Despite its heaviness, there are reasons to do this work. It brings “forth narratives that are usually forgotten or silenced in the mainstream discourse of historical events,” said AnamZakaria. The Pakistan-based researcher, educationist, therapist and author of The Footprints of Partition: Narratives of Four Generations of Pakistanis and Indians began recording interviews for The Citizens Archive of Pakistan in 2010. “Recording oral history can be an incredibly overwhelming experience,” she said. “It exhibits various perspectives of the same event through the lives of ordinary people. But how does one keep their sanity, or distance oneself when one is so intimately involved, or even deconstruct and study a narrative for the purposes of pedagogy?”
Zakaria says that after conducting an interview, she has to put great effort into reconnecting with people, even those in her life. “Even as I am speaking to you now, I feel flushed and hot,” she said. “It has a bodily effect on me. But perhaps the most important consequence of this work is that images from my interviews appear in my dreams…I start to give new meaning to these stories and I become a character within them. So it transforms into a very personal kind of trauma that I have temporarily inherited. But at the end, it’s important to remember that, at that moment, as much as it feels like my own, it is someone else’s story.”
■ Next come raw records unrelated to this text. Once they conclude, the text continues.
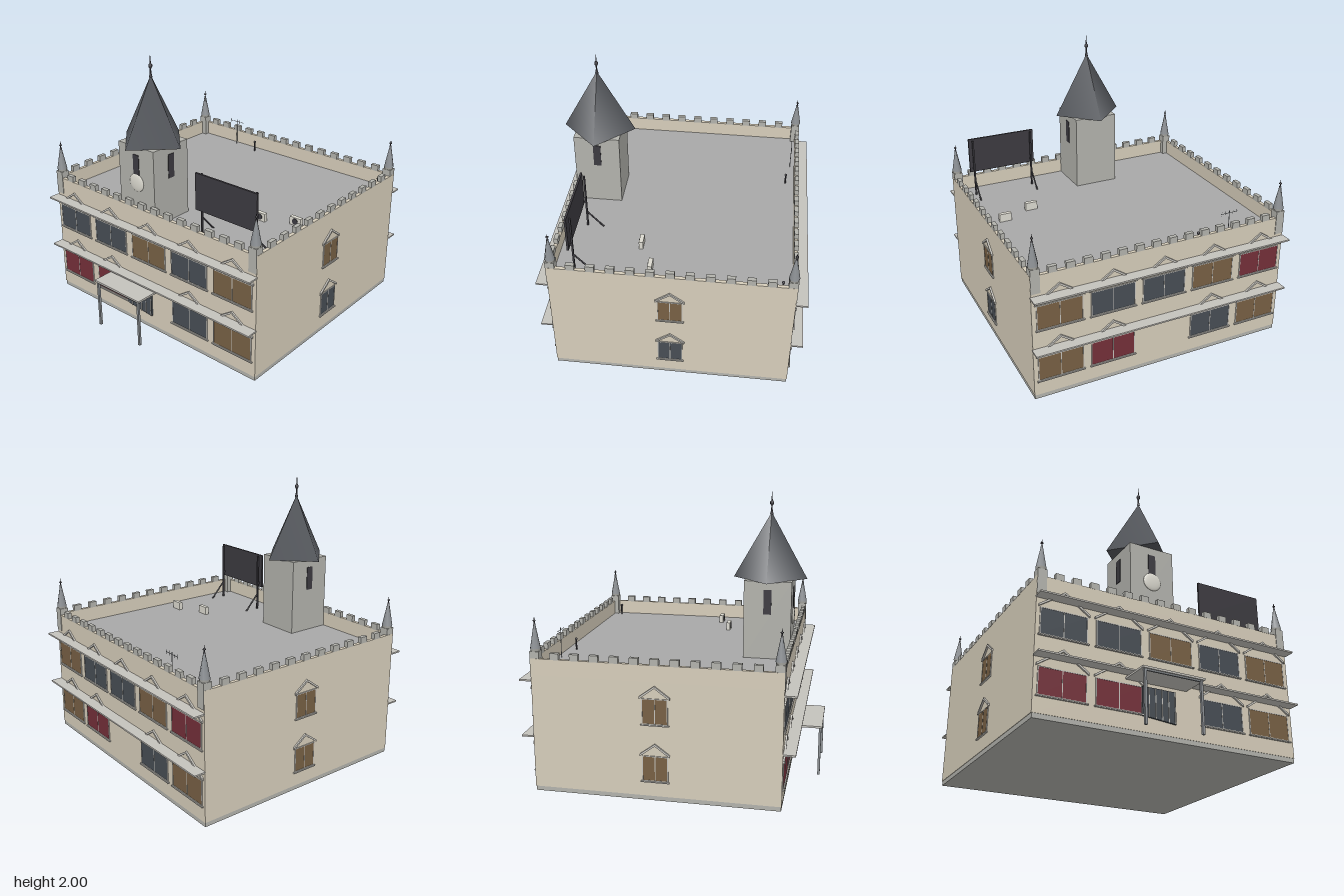
import * as THREE from 'three';

const mat = (color) => new THREE.MeshStandardMaterial({ color });
const M = {
  wall: mat(0xd6cdba), stone: mat(0xb2b2ac), roof: mat(0xa8a8a8), trim: mat(0xc4c2bc),
  slate: mat(0x55585d), dark: mat(0x3c3a40), metal: mat(0x8c9094), clock: mat(0xdcdad0),
  blue: mat(0x474d54), brown: mat(0x776044), red: mat(0x742f39),
};
const X = 0.96, ZF = 0.77, ZB = -0.915, ZC = (ZF + ZB) / 2, DEPTH = ZF - ZB;
const ROOF = 0.83, WALL = 0.94;

function add(parent, name, geo, material, x = 0, y = 0, z = 0) {
  const m = new THREE.Mesh(geo, material);
  m.name = name;
  m.position.set(x, y, z);
  parent.add(m);
  return m;
}
const box = (p, name, material, w, h, d, x, y, z) =>
  add(p, name, new THREE.BoxGeometry(w, h, d), material, x, y, z);

// Round bar between two points
function bar(p, name, material, a, b, r) {
  const v0 = new THREE.Vector3(...a), v1 = new THREE.Vector3(...b);
  const d = v1.clone().sub(v0);
  const m = add(p, name, new THREE.CylinderGeometry(r, r, d.length(), 8), material);
  m.position.copy(v0).addScaledVector(d, 0.5);
  m.quaternion.setFromUnitVectors(new THREE.Vector3(0, 1, 0), d.normalize());
  return m;
}

// Gable-shaped hood over a window, as a chevron
function hood(half, rise) {
  const t = 0.016;
  const s = new THREE.Shape();
  s.moveTo(-half, 0).lineTo(0, rise).lineTo(half, 0);
  s.lineTo(half, -t).lineTo(0, rise - t).lineTo(-half, -t).closePath();
  return new THREE.ExtrudeGeometry(s, { depth: 0.012, bevelEnabled: false });
}

// Window on the plane z = 0 facing +z, origin at the centre of its bottom edge
function makeWindow(w, h, glass, panes, hoodHalf, hoodRise, hoodGap) {
  const g = new THREE.Group();
  g.name = 'window';
  box(g, 'glass', glass, w, h, 0.008, 0, h / 2, 0);
  for (const s of [-1, 1]) {
    box(g, 'frameSide', M.trim, 0.006, h, 0.012, s * w / 2, h / 2, 0);
    box(g, 'frameRail', M.trim, w + 0.006, 0.006, 0.012, 0, h / 2 + s * h / 2, 0);
  }
  for (let i = 1; i < panes; i++) box(g, 'mullion', M.trim, 0.005, h, 0.011, w * (i / panes - 0.5), h / 2, 0);
  box(g, 'sill', M.trim, w + 0.025, 0.008, 0.026, 0, -0.007, 0);
  add(g, 'hood', hood(hoodHalf, hoodRise), M.trim, 0, h + hoodGap, 0);
  return g;
}

// Ball-and-spike finial of unit height
function finial(p, x, y, z, h, r) {
  const pts = [[r, 0], [r * 0.45, 0.2], [r * 0.4, 0.36], [r * 1.1, 0.44], [r * 1.1, 0.52],
    [r * 0.35, 0.6], [r * 0.3, 0.75], [0, 1]].map(([a, b]) => new THREE.Vector2(a, b * h));
  add(p, 'finial', new THREE.LatheGeometry(pts, 10), M.dark, x, y, z);
}

export function createModel() {
  const root = new THREE.Group();
  root.name = 'castleBuilding';

  // Body, plinth, roof deck and parapet
  box(root, 'plinth', M.stone, 2 * X - 0.006, 0.032, DEPTH - 0.006, 0, 0.016, ZC);
  box(root, 'walls', M.wall, 2 * X, ROOF - 0.034, DEPTH, 0, (ROOF + 0.03) / 2, ZC);
  box(root, 'roofDeck', M.roof, 2 * X - 0.04, 0.01, DEPTH - 0.04, 0, ROOF - 0.003, ZC);
  const pt = 0.026, ph = WALL - ROOF + 0.004, py = WALL - ph / 2;
  for (const z of [ZF - pt / 2, ZB + pt / 2]) box(root, 'parapet', M.wall, 2 * X, ph, pt, 0, py, z);
  for (const s of [-1, 1]) box(root, 'parapet', M.wall, pt, ph, DEPTH - 2 * pt, s * (X - pt / 2), py, ZC);

  // Battlements
  for (let i = 1; i < 15; i++)
    for (const z of [ZF - 0.014, ZB + 0.014]) box(root, 'merlon', M.stone, 0.06, 0.045, 0.03, -0.93 + 0.124 * i, 0.9595, z);
  for (let i = 1; i < 12; i++)
    for (const s of [-1, 1]) box(root, 'merlon', M.stone, 0.03, 0.045, 0.06, s * (X - 0.014), 0.9595, ZB + 0.03 + (DEPTH - 0.06) / 12 * i);

  // Corner pinnacles
  for (const x of [-0.927, 0.927]) for (const z of [0.742, -0.887]) {
    box(root, 'cornerPost', M.stone, 0.064, 0.175, 0.064, x, 0.9, z);
    add(root, 'pinnacleFoot', new THREE.CylinderGeometry(0.037, 0.032, 0.02, 8), M.stone, x, 0.995, z);
    add(root, 'pinnacle', new THREE.CylinderGeometry(0.006, 0.037, 0.165, 8), M.metal, x, 1.0875, z);
    finial(root, x, 1.165, z, 0.055, 0.009);
  }

  // Front and back: windows and long ledges
  const cols = [-0.77, -0.385, 0, 0.383, 0.765];
  const { blue: B, brown: N, red: R } = M;
  const faces = [
    { z: ZF, turn: 0, upper: [B, B, N, B, N], lower: [R, R, null, B, N] },
    { z: ZB, turn: Math.PI, upper: [R, N, B, B, N], lower: [N, B, null, R, N] },
  ];
  for (const f of faces) {
    const dir = Math.sign(f.z);
    [[f.upper, 0.54], [f.lower, 0.147]].forEach(([row, y]) => {
      row.forEach((glass, i) => {
        if (!glass) return;
        const w = makeWindow(0.32, 0.178, glass, 2, 0.175, 0.118, 0.02);
        w.position.set(cols[i], y, f.z);
        w.rotation.y = f.turn;
        root.add(w);
      });
    });
    for (const y of [0.787, 0.393]) box(root, 'ledge', M.trim, 1.932, 0.011, 0.083, 0, y, f.z + dir * 0.0415);
  }

  // Side windows
  for (const s of [-1, 1]) [[N, 0.54], [s > 0 ? B : N, 0.142]].forEach(([glass, y]) => {
    const w = makeWindow(0.17, 0.172, glass, 2, 0.102, 0.075, 0.016);
    w.position.set(s * X, y, -0.07);
    w.rotation.y = s * Math.PI / 2;
    root.add(w);
  });

  // Entrance panel with bars, and the canopy on two posts
  const door = new THREE.Shape();
  door.moveTo(-0.225, 0.135).lineTo(0.02, 0.113).lineTo(0.02, 0.33).lineTo(-0.225, 0.33).closePath();
  add(root, 'entrance', new THREE.ExtrudeGeometry(door, { depth: 0.012, bevelEnabled: false }), M.blue, 0, 0, ZF);
  for (let i = 1; i < 6; i++) {
    const x = -0.225 + 0.0475 * i, low = 0.135 - 0.0043 * i;
    box(root, 'entranceBar', M.trim, 0.005, 0.33 - low, 0.006, x, (0.33 + low) / 2, ZF + 0.013);
  }
  box(root, 'canopy', M.trim, 0.45, 0.014, 0.22, -0.115, 0.364, 0.88);
  box(root, 'canopyBeam', M.metal, 0.41, 0.012, 0.012, -0.115, 0.352, 0.975);
  for (const x of [-0.317, 0.088]) box(root, 'canopyPost', M.metal, 0.017, 0.357, 0.017, x, 0.1785, 0.975);

  // Clock tower with a four-sided roof set on the diagonal
  const tx = -0.115, tz = 0.577, th = 0.167;
  box(root, 'tower', M.stone, 2 * th, 1.387 - ROOF, 2 * th, tx, (1.387 + ROOF) / 2, tz);
  add(root, 'towerRoof', new THREE.ConeGeometry(0.262, 0.465, 4), M.slate, tx, 1.6175, tz);
  finial(root, tx, 1.835, tz, 0.165, 0.012);
  box(root, 'towerSlit', M.dark, 0.055, 0.165, 0.008, tx, 1.245, tz + th);
  for (const s of [-1, 1]) box(root, 'towerSlit', M.dark, 0.008, 0.175, 0.055, tx + s * th, 1.24, tz);
  add(root, 'clock', new THREE.SphereGeometry(0.066, 32, 16), M.clock, tx, 1.12, tz + th).scale.z = 0.2;

  // Billboard on braced legs
  box(root, 'billboard', M.dark, 0.52, 0.268, 0.014, 0.593, 1.152, 0.634);
  for (const x of [0.362, 0.824]) {
    box(root, 'billboardLeg', M.dark, 0.012, 0.45, 0.012, x, 1.053, 0.608);
    box(root, 'billboardBracket', M.dark, 0.012, 0.012, 0.03, x, 1.05, 0.618);
    bar(root, 'billboardBrace', M.dark, [x, ROOF, 0.49], [x, 0.96, 0.608], 0.006);
  }

  // Rooftop air units
  for (const [x, z] of [[0.77, 0.087], [0.533, 0.182]]) {
    box(root, 'airUnit', M.clock, 0.09, 0.06, 0.03, x, ROOF + 0.032, z);
    add(root, 'airFan', new THREE.CylinderGeometry(0.023, 0.023, 0.006, 20), M.dark, x, ROOF + 0.032, z + 0.015).rotation.x = Math.PI / 2;
  }

  // Vent pipes and aerial
  for (const x of [-0.312, 0.88]) {
    bar(root, 'ventPipe', M.dark, [x, ROOF, -0.822], [x, 0.91, -0.822], 0.006);
    add(root, 'ventCap', new THREE.SphereGeometry(0.01, 12, 8), M.dark, x, 0.912, -0.822);
  }
  bar(root, 'aerialMast', M.metal, [-0.535, ROOF, -0.856], [-0.535, 1.05, -0.856], 0.0025);
  bar(root, 'aerialBoom', M.metal, [-0.6, 1.034, -0.856], [-0.467, 1.034, -0.856], 0.002);
  for (let i = 0; i < 5; i++) bar(root, 'aerialRod', M.metal, [-0.595 + 0.03 * i, 1.018, -0.856], [-0.595 + 0.03 * i, 1.05, -0.856], 0.001);

  return root;
}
Feminist writer and publisher of Zubaan Books, UrvashiButalia, in her seminal work, The Other Side of Silence writes about being “emotionally entangled” with her research material.
Did it matter to the people I was speaking to…that the memory of Partition not be lost? That the history of Partition had ignored their experiences and stories, and mine was a part of an exercise, tentatively begun, to restore these stories to history? That remembering, to me, was an essential part of forgetting? I had no easy answers to these questions.
She continues this section of her book by talking about how the burden of stories of trauma often felt as though it had “shifted” onto her during the course of the conversation. How, once people began to emerge out of their initial reluctance, they spoke for long and cathartically, making her, the listener, the “bearer of the burden”.
Devika Chawla, Professor at Ohio State University and the author of Home Uprooted: Oral Histories of India’s Partition, inherited memories of her grandmother’s home, in now what is Pakistan, long before she began her work in oral history. “Nostalgia,” she writes, “seeps into generations. And stays. You can miss home, even when it was not home.”
Chawla was cautious not to record more than one interview every few days while doing her fieldwork in India, for it was too emotional to sit through the stories and have to process them right after. She strategically chose to re-listen to the stories only after she returned to Ohio. “Far away from the epicenter of where it happened, often in isolation, I am able to confront the narrative better, there is a more intimate connection between me and the interviewer’s words.” She says that all stories from that time are traumatic in some form or another. “Some are not necessarily traumatic in the details they hold, but the way in which they are told. It’s this layered form of storytelling – where history intersects with memory – and the voices that have stayed with me.”